District 153 Superintendent Scott McAlister said schools will reopen on Monday after a three-day “adaptive pause” that closed Homewood schools due to high COVID-19 numbers among students and staff.
Staffing became a serious issue as more teachers tested positive for the virus upon return from the two-week holiday break. McAlister, with consultation from the Cook County Department of Public Health, made the decision Jan. 5 to close Willow, Churchill and James Hart Schools on what is classified an “adaptive pause” giving the district time to regroup.
Students spent the three days on a remote learning schedule. The younger students received work packets and the older students had access to technology to go online and follow class assignments, McAlister said.
“The decisions to take an adaptive pause as well as the decision to bring back in-person learning are not easy to make and involve much careful thought. Our district has an obligation to follow Illinois State Board of Education, Illinois Department of Public Health and Cook County Health Department guidelines,” said District 153 School Board President Shelly Marks.
She said the district wants to keep schools open, noting staff and administrators are aware students had “both academic and social/emotional setbacks during remote learning” when schools were shut down last year. “Our staff is committed to working with students and families to create an environment where students can thrive.”
“We all know COVID is not behind us, but I am convinced that the mitigations in our schools provide our students with one of the safer places they can be,” McAlister wrote to parents. “I do not believe it is a coincidence that we have our highest positivity rates — by far — the two weeks (of holiday break) when our students and staff were out of the buildings amidst a surge in numbers.”
The district will update its COVID-19 data dashboard on Monday.

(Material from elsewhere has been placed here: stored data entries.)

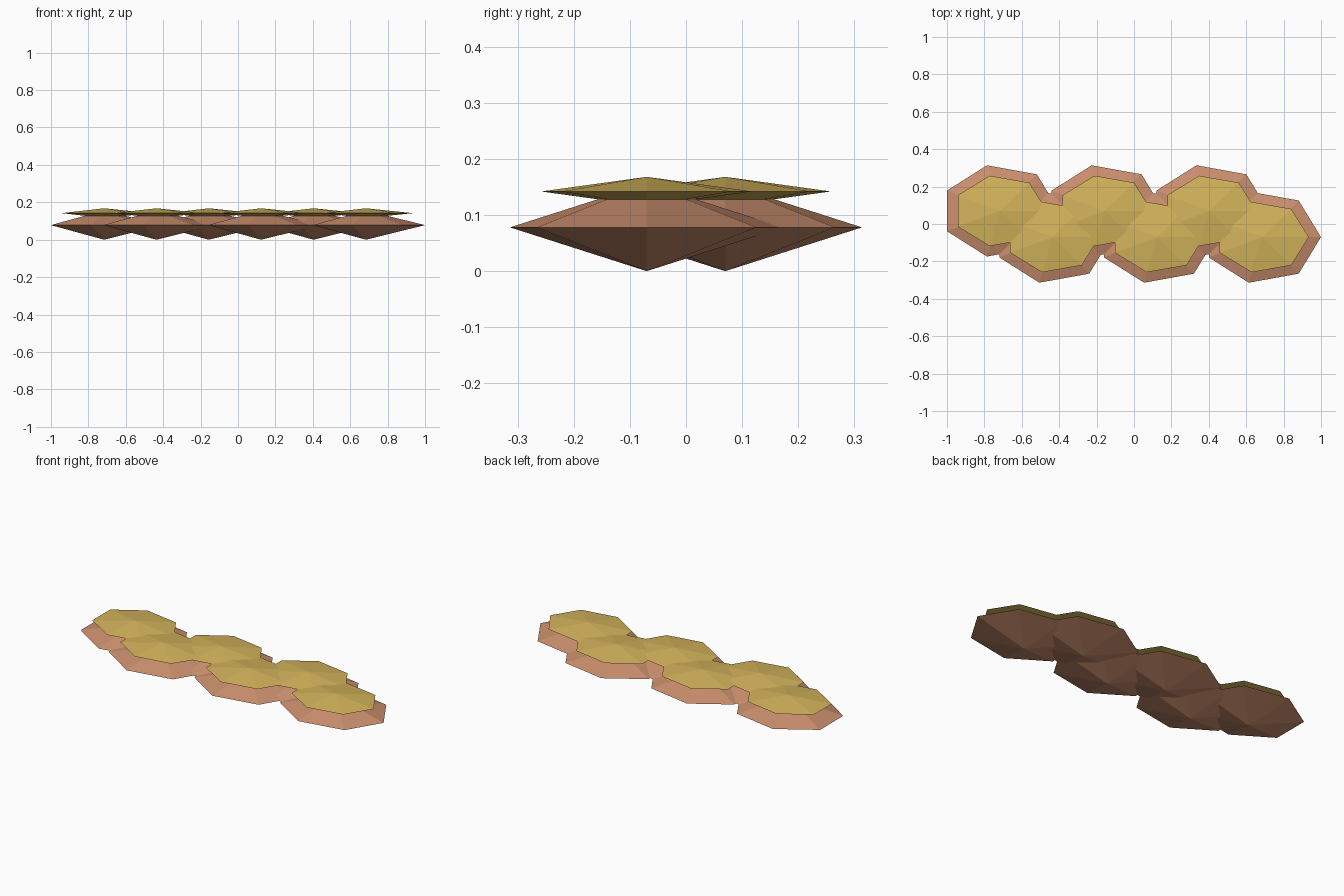
import bpy, bmesh, math

if "Cube" in bpy.data.objects:
    bpy.data.objects.remove(bpy.data.objects["Cube"])


def material(name, rgb):
    m = bpy.data.materials.new(name)
    m.diffuse_color = (*rgb, 1)
    m.use_nodes = True
    m.node_tree.nodes["Principled BSDF"].inputs["Base Color"].default_value = m.diffuse_color
    return m


CRUST = material("baked crust", (0.60, 0.275, 0.156))
TOPPING = material("golden topping", (0.66, 0.456, 0.107))
SIDES = 7


def lozenge(name, center, radii, mat):
    """Flat-faced seven-sided double cone, squashed to the given radii."""
    cx, cy, cz = center
    rx, ry, rz = radii
    bm = bmesh.new()
    ring = []
    for i in range(SIDES):
        a = 2 * math.pi * i / SIDES
        ring.append(bm.verts.new((rx * math.cos(a), ry * math.sin(a), 0)))
    top = bm.verts.new((0, 0, rz))
    bottom = bm.verts.new((0, 0, -rz))
    for i in range(SIDES):
        a, b = ring[i], ring[(i + 1) % SIDES]
        bm.faces.new((a, b, top))
        bm.faces.new((b, a, bottom))
    mesh = bpy.data.meshes.new(name)
    bm.to_mesh(mesh)
    bm.free()
    mesh.materials.append(mat)
    obj = bpy.data.objects.new(name, mesh)
    obj.location = (cx, cy, cz)
    bpy.context.collection.objects.link(obj)


# Six overlapping lobes in a zigzag row, each with a thin topping
for i in range(6):
    x = -0.716 + 0.28 * i
    y = 0.07 if i % 2 == 0 else -0.07
    lozenge(f"crust_lobe_{i + 1}", (x, y, 0.078), (0.3155, 0.25, 0.078), CRUST)
    lozenge(f"topping_lobe_{i + 1}", (x, y, 0.142), (0.251, 0.193, 0.026), TOPPING)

McAlister urged everyone to “do those things proven to help minimize transmission and health risks — vaccination, mask-wearing, distancing and hand-washing.”
District 153, Flossmoor District 161 and Homewood-Flossmoor High School all rely on substitute teachers to help fill gaps when classroom teachers are out. The Illinois State Board of Education has recognized the stress on districts statewide during the pandemic and has lowered the threshold for substitute teachers from holding a bachelor’s degree to having an associate’s degree or 60 hours of college credit. Persons interested in serving as substitutes still must meet licensure requirements. Further information is available online.